▶ **Brief**:
Your answer should consist solely of the lines from the one containing "-0.2, 0.6, 0.24)" through the end of the entries below, duplicated exactly.

▶ **Source data**:
⁂

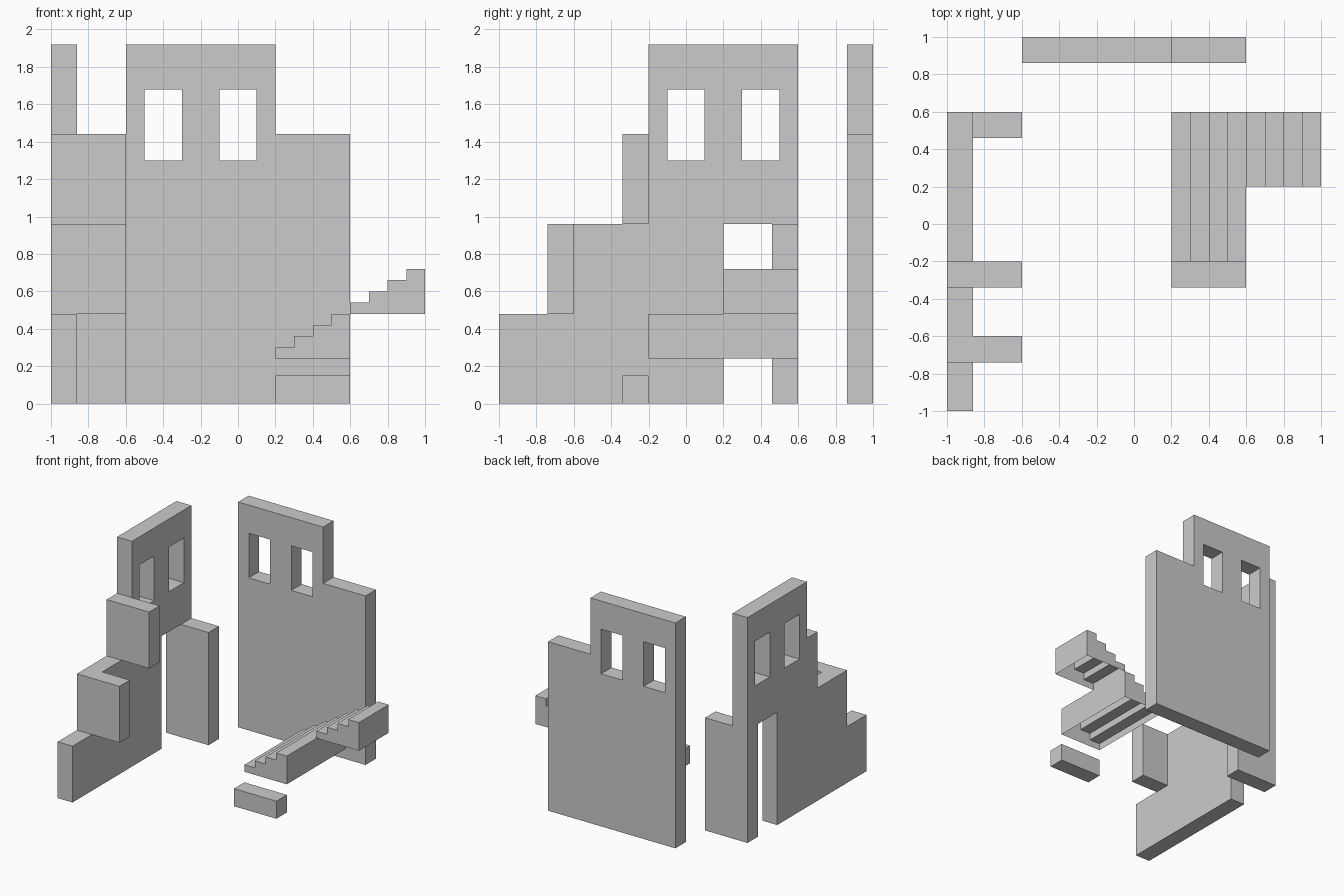
import bpy, bmesh
from mathutils import Vector

if "Cube" in bpy.data.objects:
    bpy.data.objects.remove(bpy.data.objects["Cube"])

T = 0.14  # wall thickness


def make_object(name, bm):
    bmesh.ops.recalc_face_normals(bm, faces=bm.faces)
    mesh = bpy.data.meshes.new(name)
    bm.to_mesh(mesh)
    bm.free()
    obj = bpy.data.objects.new(name, mesh)
    bpy.context.collection.objects.link(obj)
    return obj


def box(name, lo, hi):
    bm = bmesh.new()
    bmesh.ops.create_cube(bm, size=1)
    lo, hi = Vector(lo), Vector(hi)
    for v in bm.verts:
        v.co = (lo + hi) / 2 + v.co * (hi - lo)
    return make_object(name, bm)


def prism(name, outline, to_3d, depth):
    """Extrude a flat outline, placed in space by to_3d, along depth."""
    bm = bmesh.new()
    face = bm.faces.new([bm.verts.new(to_3d(a, z)) for a, z in outline])
    new = bmesh.ops.extrude_face_region(bm, geom=[face], use_keep_orig=True)["geom"]
    bmesh.ops.translate(bm, vec=depth, verts=[g for g in new if isinstance(g, bmesh.types.BMVert)])
    return make_object(name, bm)


def cut(wall, cutters):
    for c in cutters:
        c.hide_render = True
        mod = wall.modifiers.new("opening", 'BOOLEAN')
        mod.operation, mod.solver, mod.object = 'DIFFERENCE', 'EXACT', c
        bpy.context.view_layer.objects.active = wall
        bpy.ops.object.modifier_apply(modifier=mod.name)
        bpy.data.objects.remove(c)


def open_stairs(name, x0, y0, y1, z0, steps=4, run=0.1, rise=0.06):
    """Flight of steps climbing toward +x, hollow with an open underside."""
    pts = [(x0, z0)]
    for i in range(steps):
        z = z0 + (i + 1) * rise
        pts += [(x0 + i * run, z), (x0 + (i + 1) * run, z)]
    pts.append((x0 + steps * run, z0))
    bm = bmesh.new()
    front = [bm.verts.new((x, y0, z)) for x, z in pts]
    back = [bm.verts.new((x, y1, z)) for x, z in pts]
    bm.faces.new(front)
    bm.faces.new(back[::-1])
    for i in range(len(pts) - 1):
        bm.faces.new((front[i], back[i], back[i + 1], front[i + 1]))
    return make_object(name, bm)


# Back wall with a broken upper corner and two windows
back = prism("back_wall",
             [(-0.6, 0), (0.6, 0), (0.6, 1.44), (0.2, 1.44), (0.2, 1.92), (-0.6, 1.92)],
             lambda a, z: (a, 1 - T, z), (0, T, 0))
cut(back, [box("window_cutter", (x, 0.7, 1.30), (x + 0.2, 1.2, 1.68)) for x in (-0.5, -0.1)])

# Left wall, stepped toward the front, with a doorway and two windows
left = prism("left_wall",
             [(-1, 0), (0.2, 0), (0.2, 0.96), (0.46, 0.96), (0.46, 0), (0.6, 0), (0.6, 1.92),
              (-0.2, 1.92), (-0.2, 0.96), (-0.6, 0.96), (-0.6, 0.48), (-1, 0.48)],
             lambda a, z: (-1, a, z), (T, 0, 0))
cut(left, [box("window_cutter", (-1.2, y, 1.30), (-0.7, y + 0.2, 1.68)) for y in (-0.1, 0.3)])

# Wall remnants turning inward from the left wall
box("door_side_wall", (-1 + T, 0.46, 0), (-0.6, 0.6, 0.96))
box("upper_wall_stub", (-1, -0.2 - T, 0.96), (-0.6, -0.2, 1.44))
box("lower_wall_stub", (-1, -0.6 - T, 0.48), (-0.6, -0.6, 0.96))

# Two flights of steps and the loose block in front of them
open_stairs("lower_stairs", 0.2, -0.2, 0.6, 0.24)
open_stairs("upper_stairs", 0.6, 0.2, 0.6, 0.48)
box("ground_block", (0.2, -0.2 - T, 0), (0.6, -0.2, 0.15))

⁂

▶ **Answer space**:
open_stairs("lower_stairs", 0.2, -0.2, 0.6, 0.24)
open_stairs("upper_stairs", 0.6, 0.2, 0.6, 0.48)
box("ground_block", (0.2, -0.2 - T, 0), (0.6, -0.2, 0.15))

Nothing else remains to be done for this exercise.